Please filter the entries and return only the lines that include "bald".

RECORDS FOR PROCESSING:
*** Block opens ***
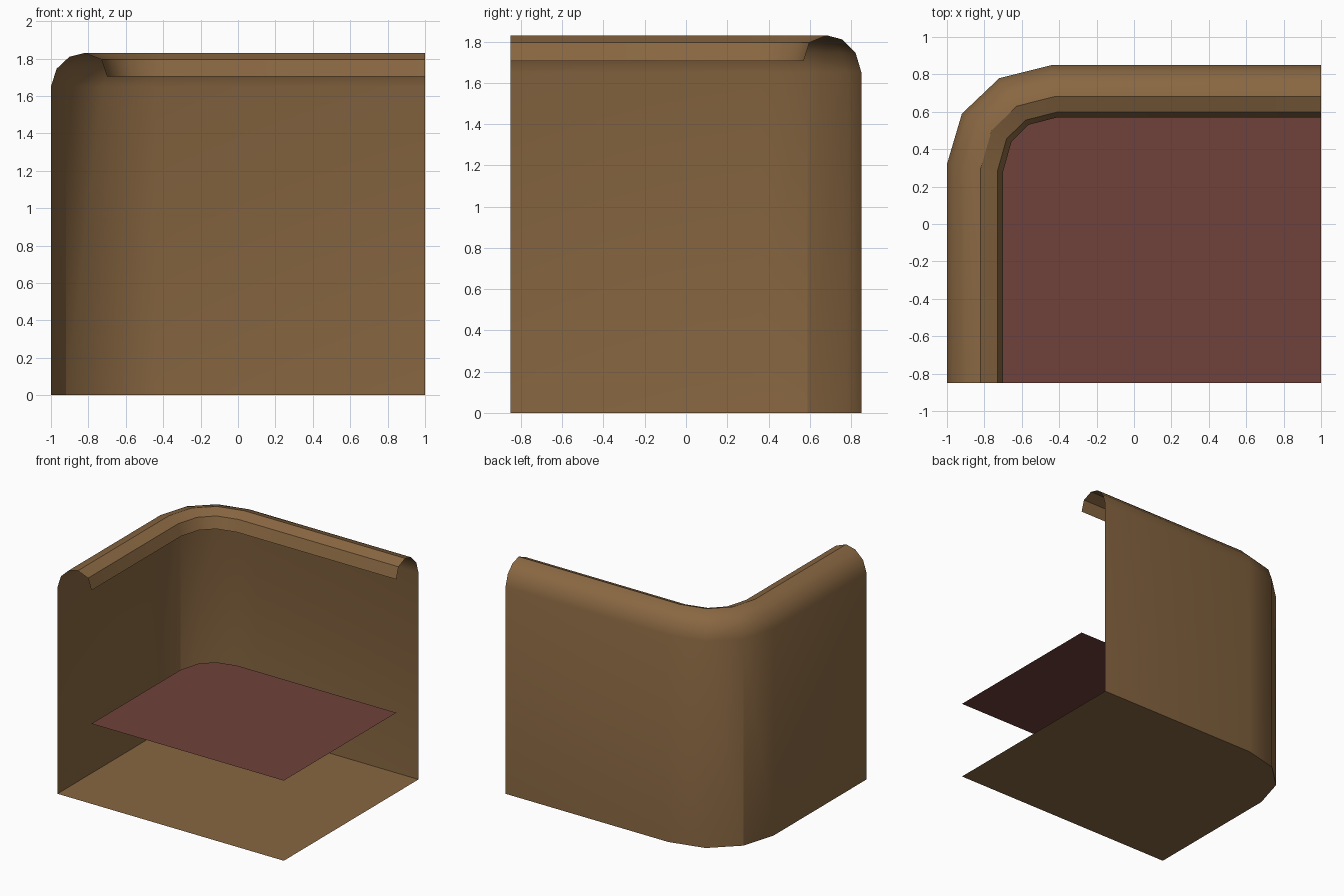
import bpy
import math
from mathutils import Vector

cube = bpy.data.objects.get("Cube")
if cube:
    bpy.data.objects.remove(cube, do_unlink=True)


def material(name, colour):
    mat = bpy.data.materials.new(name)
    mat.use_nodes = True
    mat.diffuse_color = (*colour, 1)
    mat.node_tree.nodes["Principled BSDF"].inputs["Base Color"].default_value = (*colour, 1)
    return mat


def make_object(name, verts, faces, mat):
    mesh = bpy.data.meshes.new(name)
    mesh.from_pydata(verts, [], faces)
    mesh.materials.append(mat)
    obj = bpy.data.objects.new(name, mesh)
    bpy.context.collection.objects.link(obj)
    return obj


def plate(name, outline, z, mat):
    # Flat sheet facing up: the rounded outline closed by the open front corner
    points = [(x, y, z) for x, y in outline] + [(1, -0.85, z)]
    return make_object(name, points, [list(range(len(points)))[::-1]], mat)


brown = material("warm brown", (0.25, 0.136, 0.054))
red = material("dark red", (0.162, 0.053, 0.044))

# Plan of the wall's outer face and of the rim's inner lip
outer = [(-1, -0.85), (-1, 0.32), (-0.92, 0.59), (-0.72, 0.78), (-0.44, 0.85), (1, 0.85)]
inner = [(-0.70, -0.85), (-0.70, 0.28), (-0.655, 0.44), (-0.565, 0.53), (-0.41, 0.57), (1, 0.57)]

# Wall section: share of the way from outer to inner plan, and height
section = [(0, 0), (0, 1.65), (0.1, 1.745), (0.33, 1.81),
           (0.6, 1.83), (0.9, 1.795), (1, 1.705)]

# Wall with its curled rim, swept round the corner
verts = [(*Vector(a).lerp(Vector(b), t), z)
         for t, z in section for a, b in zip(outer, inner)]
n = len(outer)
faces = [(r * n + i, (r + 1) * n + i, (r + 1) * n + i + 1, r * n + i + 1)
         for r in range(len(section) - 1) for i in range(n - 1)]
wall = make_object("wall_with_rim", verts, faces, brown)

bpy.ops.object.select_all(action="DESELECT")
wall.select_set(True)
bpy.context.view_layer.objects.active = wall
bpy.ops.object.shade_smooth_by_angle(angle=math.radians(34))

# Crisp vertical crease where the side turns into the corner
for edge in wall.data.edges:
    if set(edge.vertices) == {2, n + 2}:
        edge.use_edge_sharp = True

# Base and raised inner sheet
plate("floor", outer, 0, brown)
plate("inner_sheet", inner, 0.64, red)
*** Block closes ***
*** Block opens ***
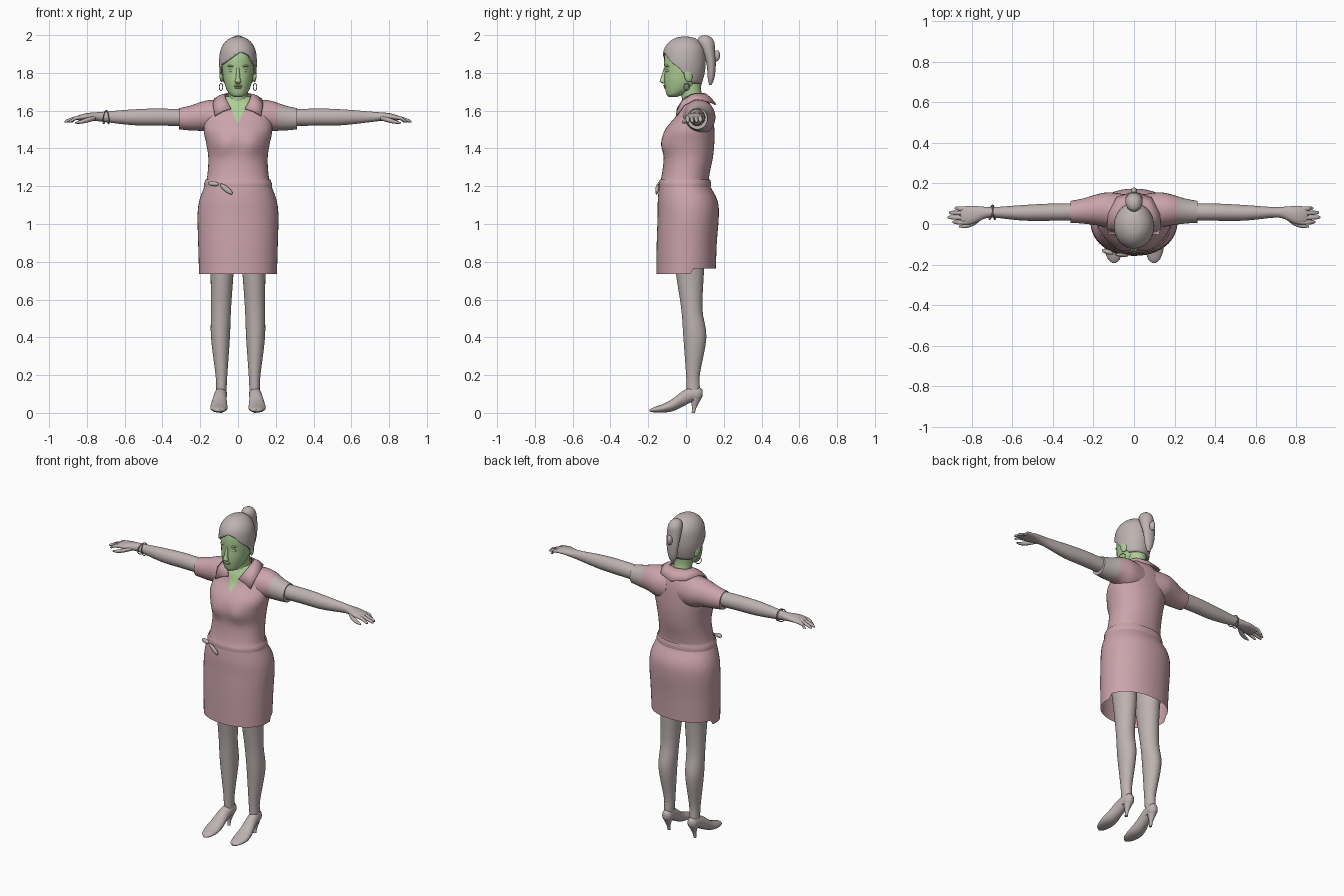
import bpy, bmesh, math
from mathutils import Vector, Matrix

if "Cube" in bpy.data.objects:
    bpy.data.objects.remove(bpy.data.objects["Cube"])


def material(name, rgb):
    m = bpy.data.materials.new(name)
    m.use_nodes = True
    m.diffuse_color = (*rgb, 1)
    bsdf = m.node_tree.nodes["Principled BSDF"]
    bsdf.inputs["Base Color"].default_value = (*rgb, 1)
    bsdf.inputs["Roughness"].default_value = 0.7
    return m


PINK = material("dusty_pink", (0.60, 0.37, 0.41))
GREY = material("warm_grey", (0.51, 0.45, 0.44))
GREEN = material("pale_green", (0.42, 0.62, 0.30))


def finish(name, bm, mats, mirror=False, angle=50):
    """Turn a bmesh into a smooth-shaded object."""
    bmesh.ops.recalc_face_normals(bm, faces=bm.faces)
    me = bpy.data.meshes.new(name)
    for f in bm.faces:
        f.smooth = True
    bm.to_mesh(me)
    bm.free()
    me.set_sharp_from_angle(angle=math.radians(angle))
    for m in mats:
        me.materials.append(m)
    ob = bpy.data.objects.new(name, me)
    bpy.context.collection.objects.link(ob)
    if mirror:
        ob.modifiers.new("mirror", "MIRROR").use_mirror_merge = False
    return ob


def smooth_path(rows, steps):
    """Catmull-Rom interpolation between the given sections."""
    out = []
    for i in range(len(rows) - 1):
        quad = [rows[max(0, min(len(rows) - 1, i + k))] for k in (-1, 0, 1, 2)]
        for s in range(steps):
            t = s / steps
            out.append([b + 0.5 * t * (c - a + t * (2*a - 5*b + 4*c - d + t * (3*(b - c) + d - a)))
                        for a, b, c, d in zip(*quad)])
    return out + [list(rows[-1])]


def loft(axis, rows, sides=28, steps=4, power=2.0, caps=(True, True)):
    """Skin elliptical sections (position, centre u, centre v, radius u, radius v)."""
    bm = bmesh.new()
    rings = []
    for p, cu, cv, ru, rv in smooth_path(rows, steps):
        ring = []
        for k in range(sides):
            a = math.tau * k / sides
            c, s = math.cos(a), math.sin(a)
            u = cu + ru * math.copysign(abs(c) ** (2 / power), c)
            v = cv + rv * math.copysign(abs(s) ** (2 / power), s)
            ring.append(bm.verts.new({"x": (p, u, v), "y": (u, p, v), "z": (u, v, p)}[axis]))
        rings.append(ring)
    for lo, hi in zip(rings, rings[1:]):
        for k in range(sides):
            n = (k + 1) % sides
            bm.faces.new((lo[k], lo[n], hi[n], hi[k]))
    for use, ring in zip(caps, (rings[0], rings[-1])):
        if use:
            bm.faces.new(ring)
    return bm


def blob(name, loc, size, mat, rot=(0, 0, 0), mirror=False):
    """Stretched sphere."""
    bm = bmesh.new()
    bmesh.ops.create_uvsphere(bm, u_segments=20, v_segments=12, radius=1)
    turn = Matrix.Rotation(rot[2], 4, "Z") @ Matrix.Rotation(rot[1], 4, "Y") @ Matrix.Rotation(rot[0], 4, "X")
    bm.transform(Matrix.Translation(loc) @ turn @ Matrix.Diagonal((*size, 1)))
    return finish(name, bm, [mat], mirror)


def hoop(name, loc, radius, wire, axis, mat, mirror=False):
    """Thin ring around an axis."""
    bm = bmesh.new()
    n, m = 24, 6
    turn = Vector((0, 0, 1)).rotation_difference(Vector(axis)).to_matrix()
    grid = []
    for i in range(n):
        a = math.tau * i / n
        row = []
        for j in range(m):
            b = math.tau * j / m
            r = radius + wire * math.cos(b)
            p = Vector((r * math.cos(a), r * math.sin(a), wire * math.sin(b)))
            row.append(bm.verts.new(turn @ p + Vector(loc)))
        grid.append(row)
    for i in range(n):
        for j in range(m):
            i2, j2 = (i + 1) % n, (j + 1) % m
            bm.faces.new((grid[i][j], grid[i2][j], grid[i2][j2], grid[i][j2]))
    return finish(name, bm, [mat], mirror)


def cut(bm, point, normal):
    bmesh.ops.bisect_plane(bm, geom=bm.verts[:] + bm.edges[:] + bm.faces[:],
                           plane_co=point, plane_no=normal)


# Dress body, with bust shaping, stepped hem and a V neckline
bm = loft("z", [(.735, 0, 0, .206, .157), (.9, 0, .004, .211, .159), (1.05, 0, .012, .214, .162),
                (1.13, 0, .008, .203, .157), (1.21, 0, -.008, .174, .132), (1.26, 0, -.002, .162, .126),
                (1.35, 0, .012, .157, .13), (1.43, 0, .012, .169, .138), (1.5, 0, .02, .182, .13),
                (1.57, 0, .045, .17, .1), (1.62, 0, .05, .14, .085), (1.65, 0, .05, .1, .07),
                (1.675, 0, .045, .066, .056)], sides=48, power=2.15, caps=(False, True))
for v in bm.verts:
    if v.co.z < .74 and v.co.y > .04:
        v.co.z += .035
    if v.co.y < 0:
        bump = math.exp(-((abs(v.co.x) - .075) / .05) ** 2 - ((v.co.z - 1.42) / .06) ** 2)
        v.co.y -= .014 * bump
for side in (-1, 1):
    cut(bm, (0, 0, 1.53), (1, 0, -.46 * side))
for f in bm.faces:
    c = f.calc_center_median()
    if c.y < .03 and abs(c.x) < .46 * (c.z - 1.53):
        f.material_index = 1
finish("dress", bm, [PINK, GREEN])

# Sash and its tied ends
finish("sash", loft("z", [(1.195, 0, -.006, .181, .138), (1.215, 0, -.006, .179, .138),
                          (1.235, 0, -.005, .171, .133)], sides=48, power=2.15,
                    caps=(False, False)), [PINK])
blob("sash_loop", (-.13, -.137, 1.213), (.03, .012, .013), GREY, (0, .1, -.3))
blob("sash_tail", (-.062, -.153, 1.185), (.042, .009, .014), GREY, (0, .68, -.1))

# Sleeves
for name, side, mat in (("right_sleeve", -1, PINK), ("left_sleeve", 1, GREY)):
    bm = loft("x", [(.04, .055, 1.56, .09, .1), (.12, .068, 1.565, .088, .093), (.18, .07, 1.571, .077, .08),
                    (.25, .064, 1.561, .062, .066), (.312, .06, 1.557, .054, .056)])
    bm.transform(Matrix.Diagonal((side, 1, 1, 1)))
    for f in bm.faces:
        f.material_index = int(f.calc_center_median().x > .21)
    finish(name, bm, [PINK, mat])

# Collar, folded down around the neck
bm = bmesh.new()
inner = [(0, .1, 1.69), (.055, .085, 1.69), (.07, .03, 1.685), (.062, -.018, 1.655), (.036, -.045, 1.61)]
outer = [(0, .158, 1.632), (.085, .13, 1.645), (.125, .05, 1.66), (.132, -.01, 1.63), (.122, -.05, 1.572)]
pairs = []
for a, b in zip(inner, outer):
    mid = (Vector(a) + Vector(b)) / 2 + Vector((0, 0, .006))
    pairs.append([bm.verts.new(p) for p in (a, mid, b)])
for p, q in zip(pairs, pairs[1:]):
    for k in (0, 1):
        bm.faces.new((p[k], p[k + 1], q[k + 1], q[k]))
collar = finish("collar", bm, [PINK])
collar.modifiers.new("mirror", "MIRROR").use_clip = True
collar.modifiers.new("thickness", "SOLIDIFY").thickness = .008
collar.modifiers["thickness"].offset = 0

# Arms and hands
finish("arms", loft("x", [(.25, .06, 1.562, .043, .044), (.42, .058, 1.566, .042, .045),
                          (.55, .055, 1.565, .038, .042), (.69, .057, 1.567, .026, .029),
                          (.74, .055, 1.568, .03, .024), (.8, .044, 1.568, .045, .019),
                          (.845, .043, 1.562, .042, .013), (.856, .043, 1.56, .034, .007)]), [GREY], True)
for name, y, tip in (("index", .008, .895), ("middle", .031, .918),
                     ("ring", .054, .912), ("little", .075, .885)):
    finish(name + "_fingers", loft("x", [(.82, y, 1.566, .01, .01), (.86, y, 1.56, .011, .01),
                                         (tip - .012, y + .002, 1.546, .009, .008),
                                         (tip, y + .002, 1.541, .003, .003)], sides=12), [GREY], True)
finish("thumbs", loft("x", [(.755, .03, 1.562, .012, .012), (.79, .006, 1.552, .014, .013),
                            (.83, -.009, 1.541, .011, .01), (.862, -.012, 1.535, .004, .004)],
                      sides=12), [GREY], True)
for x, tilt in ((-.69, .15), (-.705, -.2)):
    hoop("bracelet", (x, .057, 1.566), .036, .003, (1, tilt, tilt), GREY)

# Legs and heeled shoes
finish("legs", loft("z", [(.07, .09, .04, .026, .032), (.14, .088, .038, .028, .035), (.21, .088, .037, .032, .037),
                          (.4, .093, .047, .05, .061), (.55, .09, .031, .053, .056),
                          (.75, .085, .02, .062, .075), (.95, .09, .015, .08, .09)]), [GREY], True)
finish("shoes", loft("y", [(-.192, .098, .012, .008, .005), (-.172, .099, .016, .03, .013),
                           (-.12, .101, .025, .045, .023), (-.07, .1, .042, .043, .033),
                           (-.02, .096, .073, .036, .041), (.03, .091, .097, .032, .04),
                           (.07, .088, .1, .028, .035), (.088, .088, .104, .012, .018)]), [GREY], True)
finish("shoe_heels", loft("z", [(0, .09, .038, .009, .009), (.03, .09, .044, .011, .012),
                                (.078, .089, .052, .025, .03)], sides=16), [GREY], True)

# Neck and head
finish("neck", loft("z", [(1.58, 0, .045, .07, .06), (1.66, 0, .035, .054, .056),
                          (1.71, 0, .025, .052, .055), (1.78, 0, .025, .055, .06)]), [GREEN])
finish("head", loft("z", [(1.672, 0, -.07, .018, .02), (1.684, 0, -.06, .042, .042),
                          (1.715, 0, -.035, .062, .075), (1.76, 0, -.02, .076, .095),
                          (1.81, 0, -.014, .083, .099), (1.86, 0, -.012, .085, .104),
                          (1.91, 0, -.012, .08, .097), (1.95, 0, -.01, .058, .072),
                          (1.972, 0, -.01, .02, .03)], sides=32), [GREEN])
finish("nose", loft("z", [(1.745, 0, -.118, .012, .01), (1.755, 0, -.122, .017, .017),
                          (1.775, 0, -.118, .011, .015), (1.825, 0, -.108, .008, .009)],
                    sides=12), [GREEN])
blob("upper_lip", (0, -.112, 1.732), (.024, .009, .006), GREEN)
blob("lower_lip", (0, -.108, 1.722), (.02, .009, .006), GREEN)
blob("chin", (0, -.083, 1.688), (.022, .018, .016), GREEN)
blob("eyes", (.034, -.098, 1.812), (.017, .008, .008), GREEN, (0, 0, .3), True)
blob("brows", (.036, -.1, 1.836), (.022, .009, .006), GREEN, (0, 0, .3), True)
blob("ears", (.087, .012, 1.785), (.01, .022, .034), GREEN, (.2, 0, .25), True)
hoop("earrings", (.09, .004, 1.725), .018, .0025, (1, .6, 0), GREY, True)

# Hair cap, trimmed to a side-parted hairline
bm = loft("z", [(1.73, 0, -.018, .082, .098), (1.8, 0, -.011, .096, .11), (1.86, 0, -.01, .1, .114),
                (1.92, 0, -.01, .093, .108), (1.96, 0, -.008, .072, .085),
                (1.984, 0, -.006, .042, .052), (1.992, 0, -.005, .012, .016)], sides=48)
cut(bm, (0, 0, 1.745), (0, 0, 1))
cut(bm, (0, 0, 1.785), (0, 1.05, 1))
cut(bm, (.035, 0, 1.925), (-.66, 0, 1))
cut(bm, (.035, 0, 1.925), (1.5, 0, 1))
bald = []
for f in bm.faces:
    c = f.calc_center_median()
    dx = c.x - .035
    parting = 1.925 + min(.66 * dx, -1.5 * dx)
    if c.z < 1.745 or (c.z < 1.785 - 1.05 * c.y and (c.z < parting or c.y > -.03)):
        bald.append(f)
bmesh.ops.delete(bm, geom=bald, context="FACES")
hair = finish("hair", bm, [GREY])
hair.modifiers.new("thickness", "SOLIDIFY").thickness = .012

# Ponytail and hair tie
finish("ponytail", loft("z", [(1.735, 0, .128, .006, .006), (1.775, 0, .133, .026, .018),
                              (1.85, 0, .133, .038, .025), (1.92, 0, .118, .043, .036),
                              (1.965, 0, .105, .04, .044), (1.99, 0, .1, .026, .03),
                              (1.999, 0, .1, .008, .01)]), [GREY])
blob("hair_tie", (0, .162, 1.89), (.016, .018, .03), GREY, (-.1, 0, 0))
*** Block closes ***
REPLY TO THE TASK:
bald = []
        bald.append(f)
bmesh.ops.delete(bm, geom=bald, context="FACES")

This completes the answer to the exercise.